DATA SUPPLIED Block Start

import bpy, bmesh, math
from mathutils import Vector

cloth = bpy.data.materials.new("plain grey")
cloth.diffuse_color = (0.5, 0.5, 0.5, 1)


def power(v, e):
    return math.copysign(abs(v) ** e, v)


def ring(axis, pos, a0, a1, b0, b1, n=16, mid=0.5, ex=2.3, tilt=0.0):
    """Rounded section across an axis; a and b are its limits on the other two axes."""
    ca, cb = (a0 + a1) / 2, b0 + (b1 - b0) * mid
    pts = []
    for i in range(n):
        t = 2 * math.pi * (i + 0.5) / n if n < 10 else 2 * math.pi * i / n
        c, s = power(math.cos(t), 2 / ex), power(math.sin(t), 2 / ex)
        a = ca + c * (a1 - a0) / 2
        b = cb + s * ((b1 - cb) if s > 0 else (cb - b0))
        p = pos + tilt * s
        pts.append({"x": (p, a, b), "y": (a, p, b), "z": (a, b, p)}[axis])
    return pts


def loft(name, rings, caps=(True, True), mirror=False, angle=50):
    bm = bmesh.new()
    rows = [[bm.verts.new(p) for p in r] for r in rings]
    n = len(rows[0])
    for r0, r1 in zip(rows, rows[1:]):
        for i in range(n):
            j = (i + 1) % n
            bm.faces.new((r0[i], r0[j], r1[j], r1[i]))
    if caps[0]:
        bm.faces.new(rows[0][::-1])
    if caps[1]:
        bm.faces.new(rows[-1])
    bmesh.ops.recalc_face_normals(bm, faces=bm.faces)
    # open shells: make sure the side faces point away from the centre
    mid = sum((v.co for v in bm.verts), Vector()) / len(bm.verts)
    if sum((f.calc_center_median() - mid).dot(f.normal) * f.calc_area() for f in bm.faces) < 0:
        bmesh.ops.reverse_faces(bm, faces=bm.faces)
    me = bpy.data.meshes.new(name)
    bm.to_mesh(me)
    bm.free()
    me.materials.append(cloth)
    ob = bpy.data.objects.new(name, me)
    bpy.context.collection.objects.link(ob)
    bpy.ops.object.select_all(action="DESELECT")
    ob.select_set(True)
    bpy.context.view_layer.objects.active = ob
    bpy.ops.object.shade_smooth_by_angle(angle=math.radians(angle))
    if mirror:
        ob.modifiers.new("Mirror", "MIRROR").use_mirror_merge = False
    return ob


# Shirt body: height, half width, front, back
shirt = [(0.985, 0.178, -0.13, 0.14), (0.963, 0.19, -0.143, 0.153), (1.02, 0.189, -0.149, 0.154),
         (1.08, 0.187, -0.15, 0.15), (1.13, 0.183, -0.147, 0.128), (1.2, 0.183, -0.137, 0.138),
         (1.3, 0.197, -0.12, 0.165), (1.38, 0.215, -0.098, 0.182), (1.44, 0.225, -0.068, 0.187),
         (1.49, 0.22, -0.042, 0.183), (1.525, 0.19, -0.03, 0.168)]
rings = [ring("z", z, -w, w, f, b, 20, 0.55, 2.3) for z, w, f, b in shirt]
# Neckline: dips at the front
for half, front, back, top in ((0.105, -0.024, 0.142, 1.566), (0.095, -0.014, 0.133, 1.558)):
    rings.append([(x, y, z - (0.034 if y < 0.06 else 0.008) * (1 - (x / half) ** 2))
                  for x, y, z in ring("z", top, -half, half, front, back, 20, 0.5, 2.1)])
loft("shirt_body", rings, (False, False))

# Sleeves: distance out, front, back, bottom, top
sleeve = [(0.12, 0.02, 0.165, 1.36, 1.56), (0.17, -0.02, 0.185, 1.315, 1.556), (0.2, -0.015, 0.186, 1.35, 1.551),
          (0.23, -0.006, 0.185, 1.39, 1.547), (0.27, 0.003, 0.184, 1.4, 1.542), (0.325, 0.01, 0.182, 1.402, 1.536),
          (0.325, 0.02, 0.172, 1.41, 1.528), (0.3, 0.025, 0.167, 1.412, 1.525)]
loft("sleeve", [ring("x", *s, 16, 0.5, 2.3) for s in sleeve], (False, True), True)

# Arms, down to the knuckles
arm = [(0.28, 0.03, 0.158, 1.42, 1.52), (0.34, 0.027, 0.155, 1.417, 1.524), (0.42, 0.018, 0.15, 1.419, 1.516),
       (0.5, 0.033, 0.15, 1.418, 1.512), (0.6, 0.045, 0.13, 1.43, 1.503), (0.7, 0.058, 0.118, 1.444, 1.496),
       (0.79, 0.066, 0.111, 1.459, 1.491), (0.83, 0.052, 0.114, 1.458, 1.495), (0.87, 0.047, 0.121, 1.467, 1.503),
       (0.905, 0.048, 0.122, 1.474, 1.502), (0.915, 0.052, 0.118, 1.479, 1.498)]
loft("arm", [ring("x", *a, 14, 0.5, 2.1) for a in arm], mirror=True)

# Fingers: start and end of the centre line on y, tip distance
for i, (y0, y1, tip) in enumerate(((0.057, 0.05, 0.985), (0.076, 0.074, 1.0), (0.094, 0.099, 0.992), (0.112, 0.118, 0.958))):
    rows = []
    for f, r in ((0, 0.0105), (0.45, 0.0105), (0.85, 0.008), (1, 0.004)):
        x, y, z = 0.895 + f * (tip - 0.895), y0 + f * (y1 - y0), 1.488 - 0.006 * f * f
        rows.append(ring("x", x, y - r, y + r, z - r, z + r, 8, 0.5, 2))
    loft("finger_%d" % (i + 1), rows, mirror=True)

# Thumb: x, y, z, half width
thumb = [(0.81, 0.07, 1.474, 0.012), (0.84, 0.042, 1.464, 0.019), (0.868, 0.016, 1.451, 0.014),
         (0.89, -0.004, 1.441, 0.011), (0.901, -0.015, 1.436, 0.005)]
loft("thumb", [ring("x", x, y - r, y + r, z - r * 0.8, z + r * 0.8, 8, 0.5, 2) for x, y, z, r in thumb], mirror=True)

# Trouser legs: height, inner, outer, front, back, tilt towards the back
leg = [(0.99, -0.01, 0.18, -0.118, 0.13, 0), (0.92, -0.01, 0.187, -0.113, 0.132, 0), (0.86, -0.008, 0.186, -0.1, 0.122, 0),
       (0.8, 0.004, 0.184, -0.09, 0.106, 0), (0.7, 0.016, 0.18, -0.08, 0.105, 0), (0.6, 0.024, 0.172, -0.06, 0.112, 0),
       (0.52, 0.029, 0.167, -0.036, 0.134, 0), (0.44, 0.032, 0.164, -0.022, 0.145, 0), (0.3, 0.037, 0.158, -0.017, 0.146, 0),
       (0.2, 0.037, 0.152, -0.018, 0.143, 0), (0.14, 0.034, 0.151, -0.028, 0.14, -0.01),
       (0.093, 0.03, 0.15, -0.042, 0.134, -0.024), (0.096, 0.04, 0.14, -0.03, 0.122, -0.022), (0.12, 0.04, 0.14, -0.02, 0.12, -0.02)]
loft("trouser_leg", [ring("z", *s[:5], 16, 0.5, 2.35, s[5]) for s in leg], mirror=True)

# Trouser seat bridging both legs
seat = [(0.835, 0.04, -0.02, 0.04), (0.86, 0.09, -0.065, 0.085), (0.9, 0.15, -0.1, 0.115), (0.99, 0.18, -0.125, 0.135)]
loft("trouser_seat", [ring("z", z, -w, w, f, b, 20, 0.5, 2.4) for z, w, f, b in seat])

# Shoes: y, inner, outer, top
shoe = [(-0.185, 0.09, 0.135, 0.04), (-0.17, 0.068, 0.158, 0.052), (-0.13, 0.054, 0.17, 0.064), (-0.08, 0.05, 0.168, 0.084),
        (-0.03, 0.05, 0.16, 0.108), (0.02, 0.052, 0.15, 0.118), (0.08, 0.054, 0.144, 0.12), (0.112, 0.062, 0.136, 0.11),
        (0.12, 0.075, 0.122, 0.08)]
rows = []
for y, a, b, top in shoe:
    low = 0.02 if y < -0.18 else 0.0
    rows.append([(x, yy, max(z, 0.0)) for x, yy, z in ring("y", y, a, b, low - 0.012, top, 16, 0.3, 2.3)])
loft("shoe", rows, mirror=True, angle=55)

DATA SUPPLIED Block End

▶ _TASK INSTRUCTIONS_
Only lines with the word "bmesh" are wanted. Find and copy them from the records above.

▶ _EXERCISE RESULT_
import bpy, bmesh, math
    bm = bmesh.new()
    bmesh.ops.recalc_face_normals(bm, faces=bm.faces)
        bmesh.ops.reverse_faces(bm, faces=bm.faces)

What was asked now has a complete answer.